__YOUR GOAL__
Which lines below fall between the one containing "loft(bm, EAR, s)" and the one containing "muzzle and throat"? Repeat them exactly, counting both of those lines, and add nothing else.

○ ○ ○ ○ ○ ○ ○

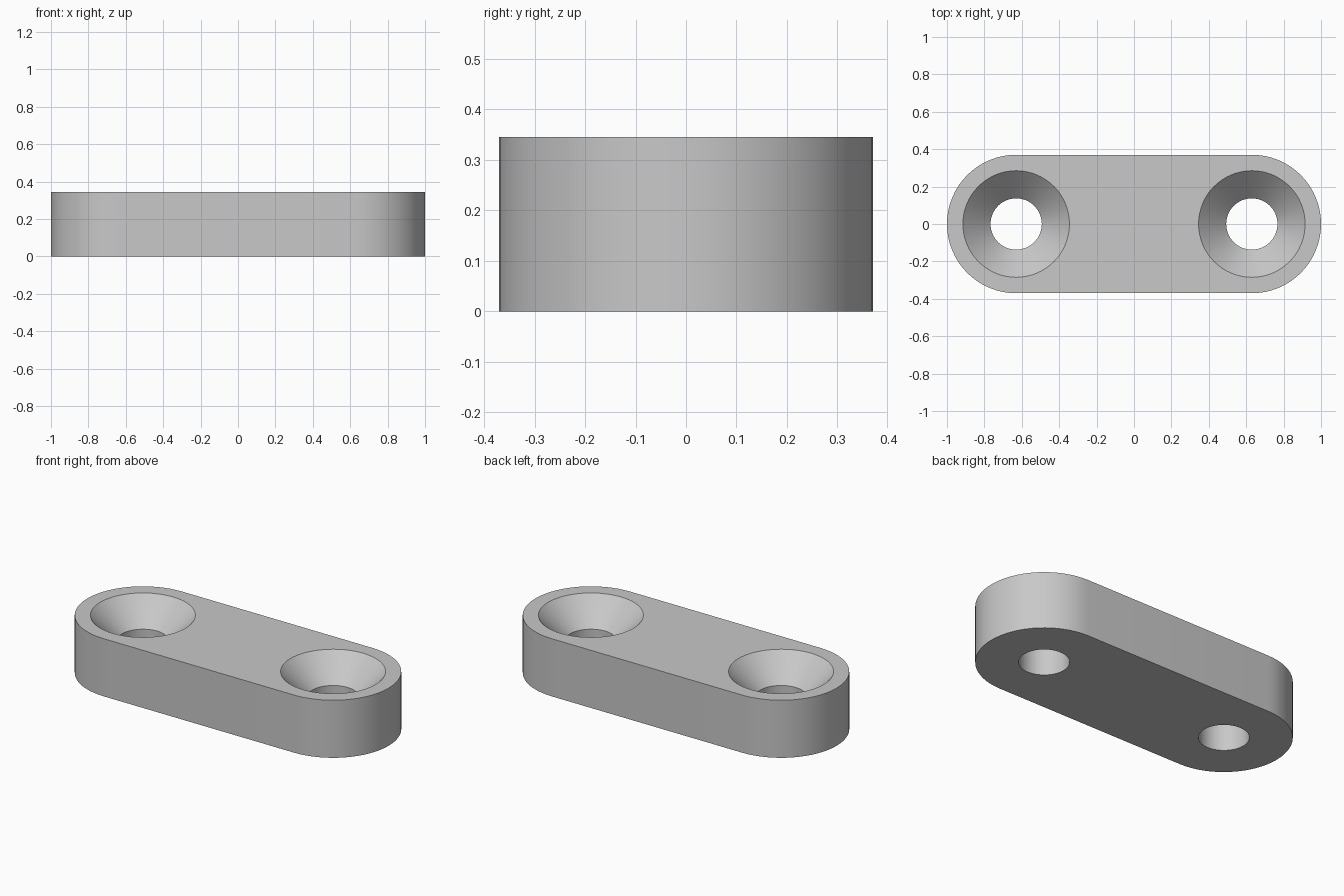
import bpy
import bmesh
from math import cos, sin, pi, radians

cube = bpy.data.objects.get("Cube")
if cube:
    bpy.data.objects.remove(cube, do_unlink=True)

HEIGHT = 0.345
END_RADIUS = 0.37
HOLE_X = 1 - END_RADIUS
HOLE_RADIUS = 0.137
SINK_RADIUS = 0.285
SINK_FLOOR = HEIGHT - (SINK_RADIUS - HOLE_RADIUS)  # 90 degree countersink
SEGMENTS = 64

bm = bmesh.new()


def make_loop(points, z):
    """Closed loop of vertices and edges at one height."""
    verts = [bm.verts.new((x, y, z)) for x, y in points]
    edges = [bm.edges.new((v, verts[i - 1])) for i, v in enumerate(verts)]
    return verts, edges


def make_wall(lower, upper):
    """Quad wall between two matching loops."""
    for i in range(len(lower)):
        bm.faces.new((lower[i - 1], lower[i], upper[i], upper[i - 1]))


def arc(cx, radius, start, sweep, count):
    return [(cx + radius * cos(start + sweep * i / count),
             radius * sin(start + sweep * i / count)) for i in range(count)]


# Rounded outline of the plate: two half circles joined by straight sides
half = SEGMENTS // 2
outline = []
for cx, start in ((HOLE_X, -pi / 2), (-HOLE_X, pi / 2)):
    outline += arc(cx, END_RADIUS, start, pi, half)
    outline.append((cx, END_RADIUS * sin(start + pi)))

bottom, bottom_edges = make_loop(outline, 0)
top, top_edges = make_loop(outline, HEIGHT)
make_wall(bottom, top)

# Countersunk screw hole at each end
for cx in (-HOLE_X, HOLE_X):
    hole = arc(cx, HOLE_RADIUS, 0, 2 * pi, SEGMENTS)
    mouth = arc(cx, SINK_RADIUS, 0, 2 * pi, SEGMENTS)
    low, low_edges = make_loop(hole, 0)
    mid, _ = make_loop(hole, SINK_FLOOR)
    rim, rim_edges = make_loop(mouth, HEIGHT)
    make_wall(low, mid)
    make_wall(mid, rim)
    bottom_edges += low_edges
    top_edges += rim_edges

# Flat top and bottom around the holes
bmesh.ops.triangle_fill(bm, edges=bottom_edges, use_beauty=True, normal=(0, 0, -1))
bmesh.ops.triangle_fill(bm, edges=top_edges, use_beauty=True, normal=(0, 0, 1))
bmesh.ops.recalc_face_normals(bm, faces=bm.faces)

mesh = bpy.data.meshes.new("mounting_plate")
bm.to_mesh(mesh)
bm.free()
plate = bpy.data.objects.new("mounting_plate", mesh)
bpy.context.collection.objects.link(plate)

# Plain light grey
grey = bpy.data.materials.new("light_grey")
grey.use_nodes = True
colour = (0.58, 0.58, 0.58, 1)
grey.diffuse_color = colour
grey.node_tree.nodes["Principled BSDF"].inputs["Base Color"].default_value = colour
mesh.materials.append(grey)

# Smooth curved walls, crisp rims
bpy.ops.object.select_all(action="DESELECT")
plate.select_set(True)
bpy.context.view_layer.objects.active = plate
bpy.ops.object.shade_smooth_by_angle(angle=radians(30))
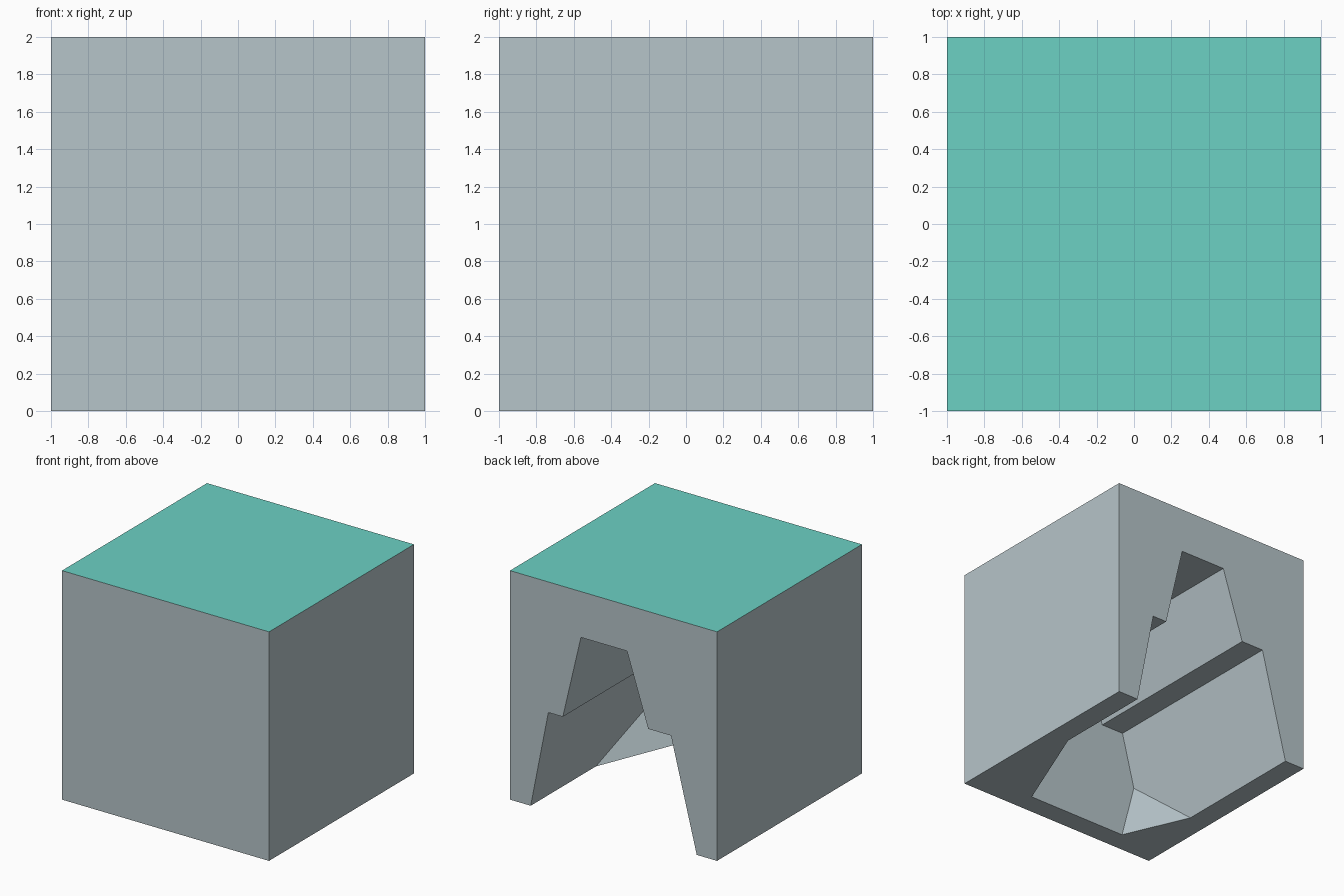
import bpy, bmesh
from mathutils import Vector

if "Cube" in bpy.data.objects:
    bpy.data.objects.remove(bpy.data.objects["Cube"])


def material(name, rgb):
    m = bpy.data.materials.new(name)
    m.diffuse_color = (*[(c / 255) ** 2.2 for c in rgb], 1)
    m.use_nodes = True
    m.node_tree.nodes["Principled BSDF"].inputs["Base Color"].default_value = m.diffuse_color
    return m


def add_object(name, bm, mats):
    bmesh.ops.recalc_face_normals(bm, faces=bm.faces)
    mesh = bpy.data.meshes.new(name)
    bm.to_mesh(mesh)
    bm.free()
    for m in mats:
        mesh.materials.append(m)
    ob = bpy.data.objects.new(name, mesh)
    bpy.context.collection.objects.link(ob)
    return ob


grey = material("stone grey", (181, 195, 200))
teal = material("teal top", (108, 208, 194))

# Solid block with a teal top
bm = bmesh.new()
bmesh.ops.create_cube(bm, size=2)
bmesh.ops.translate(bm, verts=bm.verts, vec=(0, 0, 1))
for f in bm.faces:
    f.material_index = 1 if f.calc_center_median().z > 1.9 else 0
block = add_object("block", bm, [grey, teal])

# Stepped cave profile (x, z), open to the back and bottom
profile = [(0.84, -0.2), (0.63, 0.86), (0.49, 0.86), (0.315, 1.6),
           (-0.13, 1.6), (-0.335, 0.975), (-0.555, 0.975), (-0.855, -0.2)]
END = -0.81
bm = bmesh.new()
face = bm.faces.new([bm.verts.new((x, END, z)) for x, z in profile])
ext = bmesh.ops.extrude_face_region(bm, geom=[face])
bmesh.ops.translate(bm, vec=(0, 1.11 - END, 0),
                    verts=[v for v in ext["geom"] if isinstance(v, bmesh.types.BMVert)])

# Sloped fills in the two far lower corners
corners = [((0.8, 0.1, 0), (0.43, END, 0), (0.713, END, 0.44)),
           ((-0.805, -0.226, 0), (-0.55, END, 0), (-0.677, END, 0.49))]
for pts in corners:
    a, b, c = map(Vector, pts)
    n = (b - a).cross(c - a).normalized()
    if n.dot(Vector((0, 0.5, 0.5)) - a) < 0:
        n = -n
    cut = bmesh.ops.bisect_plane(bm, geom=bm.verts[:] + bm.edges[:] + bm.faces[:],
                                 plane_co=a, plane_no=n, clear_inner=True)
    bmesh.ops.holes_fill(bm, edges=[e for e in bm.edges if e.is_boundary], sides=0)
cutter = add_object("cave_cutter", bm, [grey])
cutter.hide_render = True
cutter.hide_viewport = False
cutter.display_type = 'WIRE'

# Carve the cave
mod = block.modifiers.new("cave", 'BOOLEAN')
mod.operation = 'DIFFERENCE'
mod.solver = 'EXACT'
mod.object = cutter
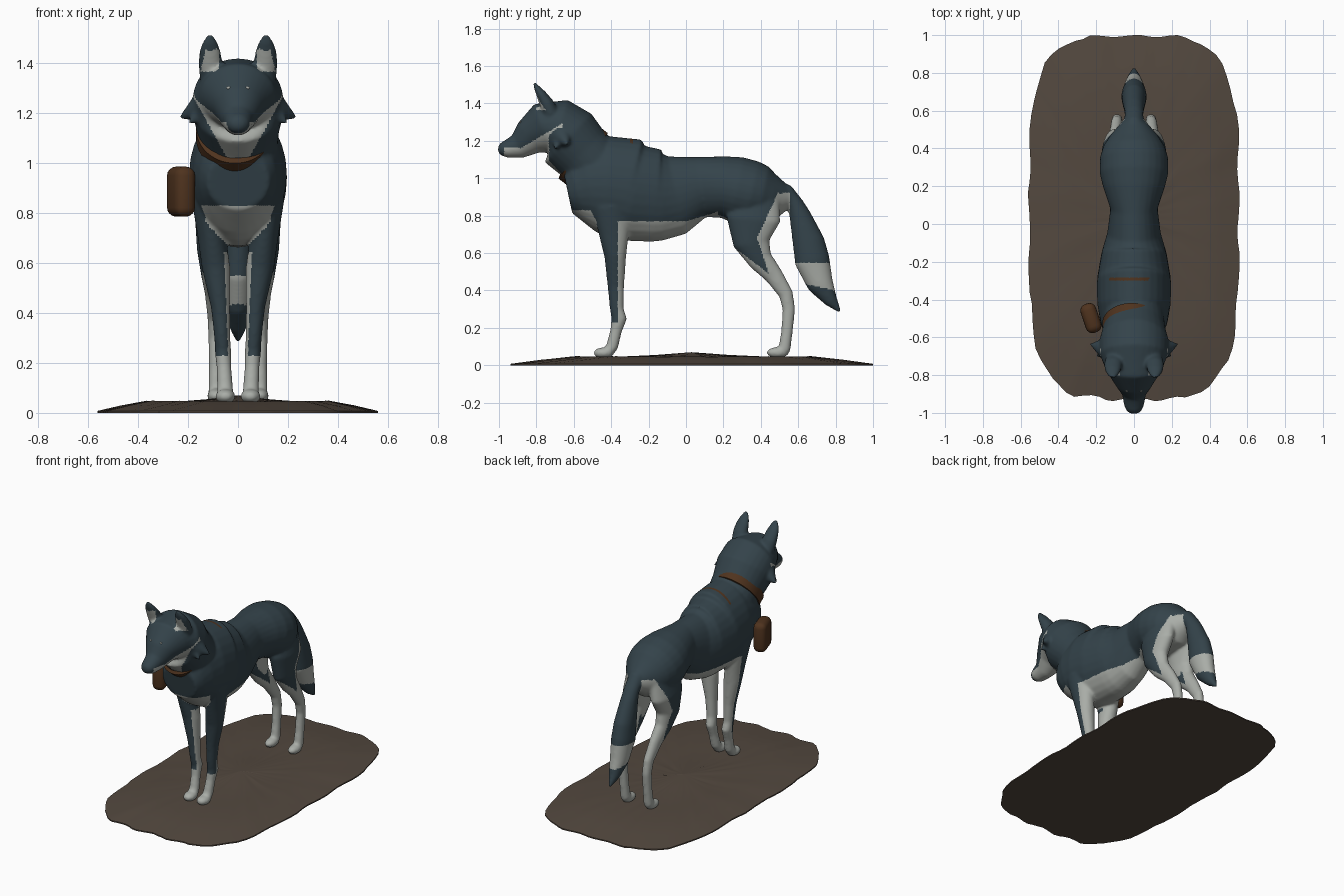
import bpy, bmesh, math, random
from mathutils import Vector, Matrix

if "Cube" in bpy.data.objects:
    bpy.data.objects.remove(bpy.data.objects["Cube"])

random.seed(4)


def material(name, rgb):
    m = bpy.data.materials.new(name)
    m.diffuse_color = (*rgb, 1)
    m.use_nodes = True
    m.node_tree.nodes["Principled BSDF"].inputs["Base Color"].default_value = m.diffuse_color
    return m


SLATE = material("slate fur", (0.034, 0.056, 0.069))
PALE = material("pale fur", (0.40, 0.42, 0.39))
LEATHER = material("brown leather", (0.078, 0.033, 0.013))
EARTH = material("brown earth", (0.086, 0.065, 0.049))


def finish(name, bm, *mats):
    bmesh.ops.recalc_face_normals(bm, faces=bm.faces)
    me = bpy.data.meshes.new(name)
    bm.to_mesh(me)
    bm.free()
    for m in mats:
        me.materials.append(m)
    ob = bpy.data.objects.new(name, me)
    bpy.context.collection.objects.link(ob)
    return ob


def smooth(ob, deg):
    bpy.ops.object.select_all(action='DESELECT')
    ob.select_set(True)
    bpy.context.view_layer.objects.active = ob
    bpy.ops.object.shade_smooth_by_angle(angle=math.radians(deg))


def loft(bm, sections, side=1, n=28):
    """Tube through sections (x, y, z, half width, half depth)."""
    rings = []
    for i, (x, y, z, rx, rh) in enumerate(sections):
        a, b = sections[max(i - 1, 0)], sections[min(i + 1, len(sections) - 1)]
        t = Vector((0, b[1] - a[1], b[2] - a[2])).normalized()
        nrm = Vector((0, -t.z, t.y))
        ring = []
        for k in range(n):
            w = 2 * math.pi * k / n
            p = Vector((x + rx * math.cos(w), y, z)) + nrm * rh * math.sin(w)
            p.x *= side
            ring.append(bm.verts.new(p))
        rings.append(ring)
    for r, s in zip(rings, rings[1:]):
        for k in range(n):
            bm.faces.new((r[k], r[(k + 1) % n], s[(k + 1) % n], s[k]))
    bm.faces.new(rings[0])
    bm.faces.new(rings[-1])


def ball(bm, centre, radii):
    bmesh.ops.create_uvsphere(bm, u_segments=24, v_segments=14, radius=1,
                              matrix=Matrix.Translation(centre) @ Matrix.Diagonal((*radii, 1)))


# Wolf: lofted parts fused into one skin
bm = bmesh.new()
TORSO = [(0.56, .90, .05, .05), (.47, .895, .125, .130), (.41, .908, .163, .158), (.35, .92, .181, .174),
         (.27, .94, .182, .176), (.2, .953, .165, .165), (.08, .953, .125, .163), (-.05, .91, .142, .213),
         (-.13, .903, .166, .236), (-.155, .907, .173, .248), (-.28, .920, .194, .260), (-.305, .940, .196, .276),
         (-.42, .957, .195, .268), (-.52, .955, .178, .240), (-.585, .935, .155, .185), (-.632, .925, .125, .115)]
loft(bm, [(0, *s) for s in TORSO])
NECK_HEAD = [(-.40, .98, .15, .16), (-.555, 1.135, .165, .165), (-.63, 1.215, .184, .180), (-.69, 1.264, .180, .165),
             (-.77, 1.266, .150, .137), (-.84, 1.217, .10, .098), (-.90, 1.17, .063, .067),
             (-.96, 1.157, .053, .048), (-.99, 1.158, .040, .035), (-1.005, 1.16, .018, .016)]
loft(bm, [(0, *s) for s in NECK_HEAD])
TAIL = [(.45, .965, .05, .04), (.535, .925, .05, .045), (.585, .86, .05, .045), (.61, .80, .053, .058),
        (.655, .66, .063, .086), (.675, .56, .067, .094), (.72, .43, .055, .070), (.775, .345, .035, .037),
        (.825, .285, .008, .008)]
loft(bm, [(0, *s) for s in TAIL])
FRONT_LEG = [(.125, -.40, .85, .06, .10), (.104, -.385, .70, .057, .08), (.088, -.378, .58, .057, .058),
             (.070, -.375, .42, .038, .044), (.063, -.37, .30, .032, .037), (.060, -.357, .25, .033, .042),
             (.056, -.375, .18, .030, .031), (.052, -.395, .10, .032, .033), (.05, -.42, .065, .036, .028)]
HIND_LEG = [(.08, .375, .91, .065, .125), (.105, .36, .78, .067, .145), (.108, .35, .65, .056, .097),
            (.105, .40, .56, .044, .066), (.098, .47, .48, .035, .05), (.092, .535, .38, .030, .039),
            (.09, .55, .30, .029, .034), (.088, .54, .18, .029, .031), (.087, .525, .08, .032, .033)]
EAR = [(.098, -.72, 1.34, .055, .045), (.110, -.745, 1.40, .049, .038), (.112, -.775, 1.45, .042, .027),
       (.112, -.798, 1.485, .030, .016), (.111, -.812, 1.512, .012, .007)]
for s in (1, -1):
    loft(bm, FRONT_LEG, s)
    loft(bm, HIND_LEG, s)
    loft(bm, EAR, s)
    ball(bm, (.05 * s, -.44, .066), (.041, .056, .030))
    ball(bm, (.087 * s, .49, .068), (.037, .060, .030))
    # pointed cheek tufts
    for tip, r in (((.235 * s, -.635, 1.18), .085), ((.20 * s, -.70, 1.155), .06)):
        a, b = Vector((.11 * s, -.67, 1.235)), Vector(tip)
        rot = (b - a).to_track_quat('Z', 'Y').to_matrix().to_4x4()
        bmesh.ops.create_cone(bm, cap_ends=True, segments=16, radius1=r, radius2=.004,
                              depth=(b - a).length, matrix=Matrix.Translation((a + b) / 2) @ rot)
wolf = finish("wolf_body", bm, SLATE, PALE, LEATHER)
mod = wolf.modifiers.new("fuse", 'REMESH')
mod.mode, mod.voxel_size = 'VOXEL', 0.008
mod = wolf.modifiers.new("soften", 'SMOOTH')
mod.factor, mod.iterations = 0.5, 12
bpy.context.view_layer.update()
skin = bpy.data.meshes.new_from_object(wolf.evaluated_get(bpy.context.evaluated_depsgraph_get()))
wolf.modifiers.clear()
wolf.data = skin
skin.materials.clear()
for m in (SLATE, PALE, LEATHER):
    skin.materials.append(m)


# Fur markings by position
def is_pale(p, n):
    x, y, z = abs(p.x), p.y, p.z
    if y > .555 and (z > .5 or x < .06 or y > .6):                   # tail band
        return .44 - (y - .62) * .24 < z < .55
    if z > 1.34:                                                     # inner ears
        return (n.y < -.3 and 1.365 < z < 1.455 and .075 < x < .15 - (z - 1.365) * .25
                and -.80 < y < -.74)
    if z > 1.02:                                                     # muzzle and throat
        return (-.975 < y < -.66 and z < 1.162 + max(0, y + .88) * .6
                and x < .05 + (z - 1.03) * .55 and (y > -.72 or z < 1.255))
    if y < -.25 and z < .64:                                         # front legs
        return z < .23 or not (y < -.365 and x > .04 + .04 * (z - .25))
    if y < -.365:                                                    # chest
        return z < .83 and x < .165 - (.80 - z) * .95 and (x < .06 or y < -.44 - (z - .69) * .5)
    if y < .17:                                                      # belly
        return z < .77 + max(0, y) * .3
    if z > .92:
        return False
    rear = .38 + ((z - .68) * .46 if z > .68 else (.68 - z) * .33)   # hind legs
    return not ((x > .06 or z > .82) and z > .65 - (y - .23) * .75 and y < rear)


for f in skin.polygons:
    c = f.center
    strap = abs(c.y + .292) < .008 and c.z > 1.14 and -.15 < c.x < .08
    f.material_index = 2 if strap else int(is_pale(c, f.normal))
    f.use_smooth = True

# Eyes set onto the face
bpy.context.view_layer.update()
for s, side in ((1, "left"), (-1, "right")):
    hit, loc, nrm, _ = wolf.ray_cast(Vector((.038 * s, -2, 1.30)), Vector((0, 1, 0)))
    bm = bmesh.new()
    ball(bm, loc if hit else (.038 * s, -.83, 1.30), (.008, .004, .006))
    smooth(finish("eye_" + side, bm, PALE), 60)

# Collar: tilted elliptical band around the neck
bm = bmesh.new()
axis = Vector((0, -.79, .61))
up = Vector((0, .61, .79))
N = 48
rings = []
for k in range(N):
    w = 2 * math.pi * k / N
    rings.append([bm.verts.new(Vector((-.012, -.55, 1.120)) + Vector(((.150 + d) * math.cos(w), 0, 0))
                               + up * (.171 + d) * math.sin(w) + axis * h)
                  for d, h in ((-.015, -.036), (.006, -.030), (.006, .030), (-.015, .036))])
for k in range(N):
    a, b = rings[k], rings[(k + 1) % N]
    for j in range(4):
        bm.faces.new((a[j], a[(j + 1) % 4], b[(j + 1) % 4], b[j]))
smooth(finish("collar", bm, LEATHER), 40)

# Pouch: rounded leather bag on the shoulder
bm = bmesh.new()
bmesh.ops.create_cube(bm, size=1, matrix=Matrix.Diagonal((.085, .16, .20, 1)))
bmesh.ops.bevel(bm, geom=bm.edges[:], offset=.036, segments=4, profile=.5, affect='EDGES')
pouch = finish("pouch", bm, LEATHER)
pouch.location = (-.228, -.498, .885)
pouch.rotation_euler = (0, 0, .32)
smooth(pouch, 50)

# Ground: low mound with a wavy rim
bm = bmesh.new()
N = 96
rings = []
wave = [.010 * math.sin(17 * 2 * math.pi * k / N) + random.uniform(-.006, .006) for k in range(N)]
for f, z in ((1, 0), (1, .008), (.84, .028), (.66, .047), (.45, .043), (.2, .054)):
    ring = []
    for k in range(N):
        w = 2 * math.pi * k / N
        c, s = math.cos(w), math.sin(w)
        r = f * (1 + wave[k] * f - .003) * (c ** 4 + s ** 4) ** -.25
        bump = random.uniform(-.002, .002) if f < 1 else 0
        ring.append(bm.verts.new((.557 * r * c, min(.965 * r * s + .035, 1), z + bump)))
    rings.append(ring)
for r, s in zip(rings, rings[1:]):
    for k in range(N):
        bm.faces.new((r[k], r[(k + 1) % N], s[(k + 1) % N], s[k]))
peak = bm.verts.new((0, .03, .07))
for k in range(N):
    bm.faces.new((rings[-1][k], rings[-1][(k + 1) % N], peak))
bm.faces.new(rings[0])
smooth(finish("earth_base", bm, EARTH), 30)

○ ○ ○ ○ ○ ○ ○

__ANSWER TO THE EXERCISE__
    loft(bm, EAR, s)
    ball(bm, (.05 * s, -.44, .066), (.041, .056, .030))
    ball(bm, (.087 * s, .49, .068), (.037, .060, .030))
    # pointed cheek tufts
    for tip, r in (((.235 * s, -.635, 1.18), .085), ((.20 * s, -.70, 1.155), .06)):
        a, b = Vector((.11 * s, -.67, 1.235)), Vector(tip)
        rot = (b - a).to_track_quat('Z', 'Y').to_matrix().to_4x4()
        bmesh.ops.create_cone(bm, cap_ends=True, segments=16, radius1=r, radius2=.004,
                              depth=(b - a).length, matrix=Matrix.Translation((a + b) / 2) @ rot)
wolf = finish("wolf_body", bm, SLATE, PALE, LEATHER)
mod = wolf.modifiers.new("fuse", 'REMESH')
mod.mode, mod.voxel_size = 'VOXEL', 0.008
mod = wolf.modifiers.new("soften", 'SMOOTH')
mod.factor, mod.iterations = 0.5, 12
bpy.context.view_layer.update()
skin = bpy.data.meshes.new_from_object(wolf.evaluated_get(bpy.context.evaluated_depsgraph_get()))
wolf.modifiers.clear()
wolf.data = skin
skin.materials.clear()
for m in (SLATE, PALE, LEATHER):
    skin.materials.append(m)


# Fur markings by position
def is_pale(p, n):
    x, y, z = abs(p.x), p.y, p.z
    if y > .555 and (z > .5 or x < .06 or y > .6):                   # tail band
        return .44 - (y - .62) * .24 < z < .55
    if z > 1.34:                                                     # inner ears
        return (n.y < -.3 and 1.365 < z < 1.455 and .075 < x < .15 - (z - 1.365) * .25
                and -.80 < y < -.74)
    if z > 1.02:                                                     # muzzle and throat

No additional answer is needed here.